  3. Explain information about the application requirements, contributions, eligibility, and benefits related to the Canada Pension Plan (CPP) and Old Age Security (OAS) program to determine how an individual should use the plans to meet their retirement objectives.
  4. Explain information about the attributes, benefits, transfers, and death of a plan member related to defined benefit and defined contribution pension plans
  5. Explain information about the attributes, contributions, withdrawals, transfers, maturity options, and death of an individual related to non locked-in retirement accumulation plans, including Registered Retirement Savings Plans (RRSP), Tax-Free Savings Accounts (TFSA), Deferred Profit Sharing Plans (DPSP), Pooled Registered Pension Plans (PRPP), and Specified Pension Plans (SPP).
  6. Explain information about the attributes, withdrawals, transfers, maturity options, and death of an individual related to locked-in retirement accumulation plans, including Registered Locked-In Retirement Accounts (LIRA), Locked-In Registered Retirement Savings Plans (LRSP), Restricted Locked-In Savings Plans (RLSP).
  7. Explain information about the attributes, withdrawals, transfers, and death of an individual related to retirement income plans, including Registered Retirement Income Funds (RRIF), Life Income funds (LIF), Restricted Life Income Funds (RLIF), Locked-In retirement Income Funds (LRIF), and Prescribed Registered Retirement Income Funds (PRRIF).
  8. Explain the types, features, and taxation of annuities.
  9. Explain information about the attributes, contributions, withdrawals, transfers, and death of an individual related to Registered Education Savings Plans (RESP).
  10. Explain information about the attributes, contributions, withdrawals, transfers, and death of an individual related to Registered Disability Savings Plans (RDSP).
  11. Present suitable recommendations to help an individual achieve their objectives related to planning for retirement, education or for individuals with a disability.

Essential Employability Skills
Communicate clearly, concisely and correctly in the written, spoken and visual form that fulfils the purpose and meets the needs of the audience.

Respond to written, spoken, or visual messages in a manner that ensures effective communication.

Execute mathematical operations accurately.

Apply a systematic approach to solve problems.

Use a variety of thinking skills to anticipate and solve problems.

Locate, select, organize, and document information using appropriate technology and information systems.

Analyze, evaluate, and apply relevant information from a variety of sources.

Show respect for diverse opinions, values, belief systems, and contributions of others.

Interact with others in groups or teams in ways that contribute to effective working relationships and the achievement of goals.
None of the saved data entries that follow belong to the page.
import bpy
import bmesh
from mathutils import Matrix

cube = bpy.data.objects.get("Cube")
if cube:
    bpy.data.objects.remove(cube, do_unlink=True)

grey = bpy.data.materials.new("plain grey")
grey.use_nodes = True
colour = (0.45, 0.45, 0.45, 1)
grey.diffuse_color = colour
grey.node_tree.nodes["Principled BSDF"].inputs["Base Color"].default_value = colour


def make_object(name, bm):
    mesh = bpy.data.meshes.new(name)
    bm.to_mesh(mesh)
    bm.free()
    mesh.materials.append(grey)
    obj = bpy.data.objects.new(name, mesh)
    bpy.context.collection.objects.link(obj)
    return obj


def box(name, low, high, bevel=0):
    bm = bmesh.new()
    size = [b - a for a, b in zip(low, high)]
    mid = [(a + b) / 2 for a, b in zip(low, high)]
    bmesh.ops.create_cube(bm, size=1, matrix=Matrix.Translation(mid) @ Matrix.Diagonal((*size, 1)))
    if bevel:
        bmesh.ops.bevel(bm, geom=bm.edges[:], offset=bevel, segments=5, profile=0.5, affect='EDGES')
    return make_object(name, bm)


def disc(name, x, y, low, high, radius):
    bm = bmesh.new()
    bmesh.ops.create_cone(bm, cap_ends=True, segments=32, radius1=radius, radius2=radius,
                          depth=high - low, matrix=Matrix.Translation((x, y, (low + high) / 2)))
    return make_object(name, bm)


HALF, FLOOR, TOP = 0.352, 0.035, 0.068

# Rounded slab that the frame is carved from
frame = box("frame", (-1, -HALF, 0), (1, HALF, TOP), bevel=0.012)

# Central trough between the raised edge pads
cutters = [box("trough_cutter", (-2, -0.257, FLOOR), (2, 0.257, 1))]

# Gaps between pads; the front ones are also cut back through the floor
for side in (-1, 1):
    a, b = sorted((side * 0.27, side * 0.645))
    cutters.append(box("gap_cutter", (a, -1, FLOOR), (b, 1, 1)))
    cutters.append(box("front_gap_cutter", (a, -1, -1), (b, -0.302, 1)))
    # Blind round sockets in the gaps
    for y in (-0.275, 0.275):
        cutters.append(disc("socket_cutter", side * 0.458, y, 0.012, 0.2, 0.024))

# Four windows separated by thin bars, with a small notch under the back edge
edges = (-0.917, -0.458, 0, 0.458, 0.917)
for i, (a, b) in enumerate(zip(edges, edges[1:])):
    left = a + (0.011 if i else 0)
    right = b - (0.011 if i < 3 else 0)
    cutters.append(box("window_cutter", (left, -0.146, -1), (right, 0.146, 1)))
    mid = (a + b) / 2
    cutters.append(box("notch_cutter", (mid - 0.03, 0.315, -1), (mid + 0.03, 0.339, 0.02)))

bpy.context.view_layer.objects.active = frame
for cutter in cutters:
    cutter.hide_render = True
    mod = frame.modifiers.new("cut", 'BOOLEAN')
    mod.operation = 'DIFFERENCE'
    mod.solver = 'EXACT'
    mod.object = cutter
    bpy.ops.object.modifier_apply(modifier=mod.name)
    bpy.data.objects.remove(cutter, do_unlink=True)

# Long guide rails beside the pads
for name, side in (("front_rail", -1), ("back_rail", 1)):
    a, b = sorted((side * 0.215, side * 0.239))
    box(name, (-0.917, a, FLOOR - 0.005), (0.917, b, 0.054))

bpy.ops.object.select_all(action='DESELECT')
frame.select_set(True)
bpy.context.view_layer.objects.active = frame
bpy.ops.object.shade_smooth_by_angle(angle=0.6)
Manage the use of time and other resources to complete projects.

Take responsibility for one's own actions, decisions, and consequences.

Academic Integrity
Seneca upholds a learning community that values academic integrity, honesty, fairness, trust, respect, responsibility and courage. These values enhance Seneca's commitment to deliver high-quality education and teaching excellence, while supporting a positive learning environment. Ensure that you are aware of Seneca's Academic Integrity Policy which can be found at: http://www.senecacollege.ca/about/policies/academic-integrity-policy.html Review section 2 of the policy for details regarding approaches to supporting integrity. Section 2.3 and Appendix B of the policy describe various sanctions that can be applied, if there is suspected academic misconduct (e.g., contract cheating, cheating, falsification, impersonation or plagiarism).
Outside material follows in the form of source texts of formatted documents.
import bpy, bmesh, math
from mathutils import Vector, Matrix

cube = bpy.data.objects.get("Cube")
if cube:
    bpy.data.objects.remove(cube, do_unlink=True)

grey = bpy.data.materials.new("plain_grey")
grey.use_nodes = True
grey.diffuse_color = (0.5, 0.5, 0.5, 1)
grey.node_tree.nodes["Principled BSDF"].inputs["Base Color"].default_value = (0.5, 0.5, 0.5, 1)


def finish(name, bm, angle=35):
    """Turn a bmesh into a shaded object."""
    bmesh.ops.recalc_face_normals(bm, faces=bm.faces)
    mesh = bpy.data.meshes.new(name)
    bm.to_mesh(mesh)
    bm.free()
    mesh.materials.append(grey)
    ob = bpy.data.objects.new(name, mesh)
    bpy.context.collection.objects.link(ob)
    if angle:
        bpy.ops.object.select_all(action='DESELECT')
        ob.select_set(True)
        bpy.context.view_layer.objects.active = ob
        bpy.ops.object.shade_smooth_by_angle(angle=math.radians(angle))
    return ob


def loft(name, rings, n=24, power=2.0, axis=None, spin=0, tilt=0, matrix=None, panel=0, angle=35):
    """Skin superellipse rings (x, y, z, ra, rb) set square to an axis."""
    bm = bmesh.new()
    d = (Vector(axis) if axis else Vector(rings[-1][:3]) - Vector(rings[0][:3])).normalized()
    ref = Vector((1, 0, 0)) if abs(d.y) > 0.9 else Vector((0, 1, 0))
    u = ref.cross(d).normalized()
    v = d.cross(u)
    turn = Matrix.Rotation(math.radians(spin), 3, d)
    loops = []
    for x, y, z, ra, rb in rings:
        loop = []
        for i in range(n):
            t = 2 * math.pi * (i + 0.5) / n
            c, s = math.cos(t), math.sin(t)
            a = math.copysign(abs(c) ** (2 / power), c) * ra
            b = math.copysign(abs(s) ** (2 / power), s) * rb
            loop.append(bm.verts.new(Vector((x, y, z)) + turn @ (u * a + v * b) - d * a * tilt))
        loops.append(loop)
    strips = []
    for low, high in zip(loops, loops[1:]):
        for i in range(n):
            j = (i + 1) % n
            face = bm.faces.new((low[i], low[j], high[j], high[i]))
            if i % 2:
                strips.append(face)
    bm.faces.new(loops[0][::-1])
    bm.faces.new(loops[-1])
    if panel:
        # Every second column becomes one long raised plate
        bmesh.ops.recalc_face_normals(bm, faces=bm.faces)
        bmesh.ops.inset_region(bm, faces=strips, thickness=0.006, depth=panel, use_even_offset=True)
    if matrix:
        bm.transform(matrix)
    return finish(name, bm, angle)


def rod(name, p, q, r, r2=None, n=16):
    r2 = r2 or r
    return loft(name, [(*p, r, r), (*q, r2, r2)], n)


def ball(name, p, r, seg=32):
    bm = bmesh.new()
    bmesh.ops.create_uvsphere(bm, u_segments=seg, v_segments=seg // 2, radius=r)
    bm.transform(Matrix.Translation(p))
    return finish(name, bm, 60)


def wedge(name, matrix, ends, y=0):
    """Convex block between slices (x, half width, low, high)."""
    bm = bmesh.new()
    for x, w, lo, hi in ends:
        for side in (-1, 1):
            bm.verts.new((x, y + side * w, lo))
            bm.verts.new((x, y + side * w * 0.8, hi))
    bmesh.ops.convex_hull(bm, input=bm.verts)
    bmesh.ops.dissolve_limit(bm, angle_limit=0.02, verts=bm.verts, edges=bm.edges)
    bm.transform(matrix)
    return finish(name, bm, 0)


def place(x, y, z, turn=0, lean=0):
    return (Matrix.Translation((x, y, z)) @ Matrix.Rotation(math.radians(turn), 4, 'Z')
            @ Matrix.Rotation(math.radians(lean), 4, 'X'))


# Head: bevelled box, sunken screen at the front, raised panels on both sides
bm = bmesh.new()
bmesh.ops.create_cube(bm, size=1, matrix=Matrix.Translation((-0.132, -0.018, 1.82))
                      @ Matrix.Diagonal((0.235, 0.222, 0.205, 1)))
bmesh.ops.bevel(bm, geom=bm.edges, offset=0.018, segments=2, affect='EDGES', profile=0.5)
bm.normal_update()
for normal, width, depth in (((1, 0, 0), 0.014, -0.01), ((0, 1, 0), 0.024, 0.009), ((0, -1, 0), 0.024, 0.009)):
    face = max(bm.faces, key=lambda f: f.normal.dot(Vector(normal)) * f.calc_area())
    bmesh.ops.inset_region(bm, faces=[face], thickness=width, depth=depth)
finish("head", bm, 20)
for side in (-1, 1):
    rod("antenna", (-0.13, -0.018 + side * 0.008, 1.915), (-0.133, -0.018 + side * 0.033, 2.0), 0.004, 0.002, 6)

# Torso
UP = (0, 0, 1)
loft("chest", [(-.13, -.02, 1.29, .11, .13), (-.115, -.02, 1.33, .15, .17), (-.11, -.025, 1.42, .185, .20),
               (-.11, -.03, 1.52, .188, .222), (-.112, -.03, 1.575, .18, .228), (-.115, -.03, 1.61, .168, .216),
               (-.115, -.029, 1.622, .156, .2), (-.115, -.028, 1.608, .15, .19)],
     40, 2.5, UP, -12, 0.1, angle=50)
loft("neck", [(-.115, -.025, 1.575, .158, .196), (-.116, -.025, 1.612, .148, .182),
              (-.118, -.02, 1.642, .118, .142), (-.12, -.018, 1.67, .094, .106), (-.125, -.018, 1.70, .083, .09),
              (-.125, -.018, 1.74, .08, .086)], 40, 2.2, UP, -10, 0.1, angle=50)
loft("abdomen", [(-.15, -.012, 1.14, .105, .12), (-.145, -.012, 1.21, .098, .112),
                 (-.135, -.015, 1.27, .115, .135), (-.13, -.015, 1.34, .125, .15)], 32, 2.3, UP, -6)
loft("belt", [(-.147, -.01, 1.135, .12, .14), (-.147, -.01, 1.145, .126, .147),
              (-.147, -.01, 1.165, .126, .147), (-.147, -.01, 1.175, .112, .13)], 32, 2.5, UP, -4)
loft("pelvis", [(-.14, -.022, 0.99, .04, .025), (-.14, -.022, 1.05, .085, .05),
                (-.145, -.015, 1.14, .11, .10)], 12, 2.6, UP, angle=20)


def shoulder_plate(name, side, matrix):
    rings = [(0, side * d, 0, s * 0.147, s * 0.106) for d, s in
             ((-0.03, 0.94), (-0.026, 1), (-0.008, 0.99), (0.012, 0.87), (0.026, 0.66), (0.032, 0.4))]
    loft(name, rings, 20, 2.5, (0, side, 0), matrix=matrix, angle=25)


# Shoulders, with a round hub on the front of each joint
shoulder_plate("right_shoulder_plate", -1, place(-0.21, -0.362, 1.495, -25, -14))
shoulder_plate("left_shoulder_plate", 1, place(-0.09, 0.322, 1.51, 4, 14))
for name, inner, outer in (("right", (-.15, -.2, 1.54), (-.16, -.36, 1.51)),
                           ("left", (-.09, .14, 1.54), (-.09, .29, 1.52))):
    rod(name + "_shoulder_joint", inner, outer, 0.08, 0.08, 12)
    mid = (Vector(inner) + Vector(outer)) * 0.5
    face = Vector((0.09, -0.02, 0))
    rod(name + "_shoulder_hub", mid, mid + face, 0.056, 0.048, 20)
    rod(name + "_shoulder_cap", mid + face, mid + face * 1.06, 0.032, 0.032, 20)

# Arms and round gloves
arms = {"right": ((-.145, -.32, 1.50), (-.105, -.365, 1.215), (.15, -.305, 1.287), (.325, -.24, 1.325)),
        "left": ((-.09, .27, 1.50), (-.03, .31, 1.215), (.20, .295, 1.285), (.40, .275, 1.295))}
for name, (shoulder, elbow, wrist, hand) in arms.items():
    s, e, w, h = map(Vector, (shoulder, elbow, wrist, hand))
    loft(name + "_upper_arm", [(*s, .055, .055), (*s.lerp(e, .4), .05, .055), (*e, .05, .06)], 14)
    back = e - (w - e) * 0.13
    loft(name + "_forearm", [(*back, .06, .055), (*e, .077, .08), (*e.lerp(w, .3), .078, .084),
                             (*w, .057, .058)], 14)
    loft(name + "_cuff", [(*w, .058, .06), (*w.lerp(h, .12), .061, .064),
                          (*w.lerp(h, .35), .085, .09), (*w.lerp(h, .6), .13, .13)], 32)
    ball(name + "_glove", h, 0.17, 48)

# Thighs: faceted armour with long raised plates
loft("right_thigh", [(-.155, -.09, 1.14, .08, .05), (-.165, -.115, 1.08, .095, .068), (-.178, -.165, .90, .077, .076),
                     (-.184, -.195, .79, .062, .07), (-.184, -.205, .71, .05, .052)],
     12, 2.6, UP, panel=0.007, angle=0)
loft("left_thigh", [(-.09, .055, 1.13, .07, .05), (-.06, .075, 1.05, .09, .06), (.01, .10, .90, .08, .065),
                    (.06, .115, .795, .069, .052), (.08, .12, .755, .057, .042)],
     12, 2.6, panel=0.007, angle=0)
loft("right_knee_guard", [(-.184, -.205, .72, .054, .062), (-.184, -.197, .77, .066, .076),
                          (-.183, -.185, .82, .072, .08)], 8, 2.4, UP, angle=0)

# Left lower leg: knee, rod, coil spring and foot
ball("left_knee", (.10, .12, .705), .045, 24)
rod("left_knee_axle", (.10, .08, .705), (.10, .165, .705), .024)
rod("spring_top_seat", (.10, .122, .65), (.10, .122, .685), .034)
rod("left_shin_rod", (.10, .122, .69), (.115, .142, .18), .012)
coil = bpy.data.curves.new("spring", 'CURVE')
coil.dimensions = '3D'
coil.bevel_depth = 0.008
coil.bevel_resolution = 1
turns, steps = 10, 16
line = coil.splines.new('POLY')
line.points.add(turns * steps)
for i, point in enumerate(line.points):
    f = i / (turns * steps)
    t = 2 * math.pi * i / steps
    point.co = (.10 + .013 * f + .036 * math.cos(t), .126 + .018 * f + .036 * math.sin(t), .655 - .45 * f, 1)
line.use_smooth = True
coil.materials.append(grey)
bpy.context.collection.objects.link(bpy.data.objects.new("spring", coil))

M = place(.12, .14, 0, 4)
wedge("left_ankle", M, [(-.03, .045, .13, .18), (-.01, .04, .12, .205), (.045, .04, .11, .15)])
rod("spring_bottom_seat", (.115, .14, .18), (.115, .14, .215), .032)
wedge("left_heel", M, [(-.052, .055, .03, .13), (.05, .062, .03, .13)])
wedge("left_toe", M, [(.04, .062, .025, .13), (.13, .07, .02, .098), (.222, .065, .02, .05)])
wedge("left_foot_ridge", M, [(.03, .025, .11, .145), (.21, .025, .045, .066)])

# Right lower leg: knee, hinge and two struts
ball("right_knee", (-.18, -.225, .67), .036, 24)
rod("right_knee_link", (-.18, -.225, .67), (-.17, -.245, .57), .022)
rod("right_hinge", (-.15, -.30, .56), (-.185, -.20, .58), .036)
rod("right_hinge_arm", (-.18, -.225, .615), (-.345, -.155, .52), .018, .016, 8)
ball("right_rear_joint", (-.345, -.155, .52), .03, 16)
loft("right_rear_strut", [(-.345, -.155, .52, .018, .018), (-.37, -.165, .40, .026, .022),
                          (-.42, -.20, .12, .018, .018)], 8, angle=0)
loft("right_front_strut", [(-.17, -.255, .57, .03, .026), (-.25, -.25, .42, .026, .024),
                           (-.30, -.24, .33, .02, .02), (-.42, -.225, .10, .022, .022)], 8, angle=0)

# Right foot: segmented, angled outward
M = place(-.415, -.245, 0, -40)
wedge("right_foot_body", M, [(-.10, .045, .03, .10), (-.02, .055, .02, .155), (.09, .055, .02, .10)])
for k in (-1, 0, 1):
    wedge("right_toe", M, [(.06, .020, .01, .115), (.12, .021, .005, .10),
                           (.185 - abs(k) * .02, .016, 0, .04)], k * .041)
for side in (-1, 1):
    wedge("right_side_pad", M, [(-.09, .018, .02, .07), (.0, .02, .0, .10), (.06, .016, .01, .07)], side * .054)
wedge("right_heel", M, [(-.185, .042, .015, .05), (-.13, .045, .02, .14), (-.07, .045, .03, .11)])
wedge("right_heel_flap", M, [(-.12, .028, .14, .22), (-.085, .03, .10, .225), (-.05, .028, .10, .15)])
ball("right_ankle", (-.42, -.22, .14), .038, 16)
Please visit the Academic Integrity website http://open2.senecac.on.ca/sites/academic-integrity/for-students to understand and learn more about how to prepare and submit work so that it supports academic integrity, and to avoid academic misconduct.

Discrimination/Harassment
All students and employees have the right to study and work in an environment that is free from discrimination and/or harassment. Language or activities that defeat this objective violate the College Policy on Discrimination/Harassment and shall not be tolerated. Information and assistance are available from the Student Conduct Office at student.conduct@senecacollege.ca.
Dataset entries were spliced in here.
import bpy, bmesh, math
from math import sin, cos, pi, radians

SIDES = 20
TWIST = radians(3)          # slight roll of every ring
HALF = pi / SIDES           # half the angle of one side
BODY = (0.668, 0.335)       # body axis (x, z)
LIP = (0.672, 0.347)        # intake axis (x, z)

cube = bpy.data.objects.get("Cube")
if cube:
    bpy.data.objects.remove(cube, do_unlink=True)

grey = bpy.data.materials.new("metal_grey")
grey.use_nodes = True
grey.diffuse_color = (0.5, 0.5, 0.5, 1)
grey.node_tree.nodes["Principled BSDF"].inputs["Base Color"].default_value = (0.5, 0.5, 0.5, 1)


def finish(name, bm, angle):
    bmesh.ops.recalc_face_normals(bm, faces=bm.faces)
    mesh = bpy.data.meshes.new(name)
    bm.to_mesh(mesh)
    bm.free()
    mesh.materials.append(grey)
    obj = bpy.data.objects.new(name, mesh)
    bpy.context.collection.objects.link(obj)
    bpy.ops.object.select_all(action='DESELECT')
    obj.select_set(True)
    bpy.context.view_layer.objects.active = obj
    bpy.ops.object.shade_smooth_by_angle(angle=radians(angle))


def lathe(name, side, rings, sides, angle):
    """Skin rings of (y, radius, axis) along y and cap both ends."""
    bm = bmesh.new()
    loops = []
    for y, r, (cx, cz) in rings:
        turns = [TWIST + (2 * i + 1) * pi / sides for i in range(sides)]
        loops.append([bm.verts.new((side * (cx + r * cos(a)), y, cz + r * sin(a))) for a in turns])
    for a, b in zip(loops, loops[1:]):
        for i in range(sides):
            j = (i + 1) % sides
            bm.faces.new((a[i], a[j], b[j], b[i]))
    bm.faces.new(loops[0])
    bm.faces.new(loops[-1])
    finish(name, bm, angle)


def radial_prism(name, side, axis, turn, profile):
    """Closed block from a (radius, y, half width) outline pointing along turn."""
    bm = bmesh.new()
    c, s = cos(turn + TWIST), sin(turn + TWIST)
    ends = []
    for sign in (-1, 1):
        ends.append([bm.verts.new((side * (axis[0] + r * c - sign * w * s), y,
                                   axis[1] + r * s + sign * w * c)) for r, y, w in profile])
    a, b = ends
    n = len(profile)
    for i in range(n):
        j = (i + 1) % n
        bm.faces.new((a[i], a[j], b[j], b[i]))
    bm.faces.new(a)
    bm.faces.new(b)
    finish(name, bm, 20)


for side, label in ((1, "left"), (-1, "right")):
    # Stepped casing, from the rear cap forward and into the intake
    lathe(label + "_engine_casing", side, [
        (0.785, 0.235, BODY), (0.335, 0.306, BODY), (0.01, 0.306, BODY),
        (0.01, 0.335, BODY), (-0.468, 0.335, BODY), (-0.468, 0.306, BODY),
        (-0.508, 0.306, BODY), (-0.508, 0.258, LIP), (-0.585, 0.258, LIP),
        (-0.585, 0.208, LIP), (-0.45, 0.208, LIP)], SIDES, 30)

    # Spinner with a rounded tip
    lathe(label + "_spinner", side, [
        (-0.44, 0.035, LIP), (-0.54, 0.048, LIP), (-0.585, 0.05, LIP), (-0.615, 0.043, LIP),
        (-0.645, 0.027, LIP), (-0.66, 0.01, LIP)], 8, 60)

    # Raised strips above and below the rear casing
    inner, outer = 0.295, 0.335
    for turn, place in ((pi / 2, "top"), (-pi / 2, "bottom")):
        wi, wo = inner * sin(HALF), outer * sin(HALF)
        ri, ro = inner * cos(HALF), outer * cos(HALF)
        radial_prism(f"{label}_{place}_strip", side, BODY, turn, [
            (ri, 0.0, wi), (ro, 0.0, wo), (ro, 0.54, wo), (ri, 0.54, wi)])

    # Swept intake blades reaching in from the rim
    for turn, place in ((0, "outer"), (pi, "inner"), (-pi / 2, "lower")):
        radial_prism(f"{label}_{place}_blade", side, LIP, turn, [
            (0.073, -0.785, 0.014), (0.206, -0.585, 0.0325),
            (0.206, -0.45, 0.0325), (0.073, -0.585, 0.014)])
Accommodation for Students with Disabilities
The College will provide reasonable accommodation to students with disabilities in order to promote academic success. If you require accommodation, contact the Counselling and Accessibility Services Office at ext. 22900 to initiate the process for documenting, assessing and implementing your individual accommodation needs.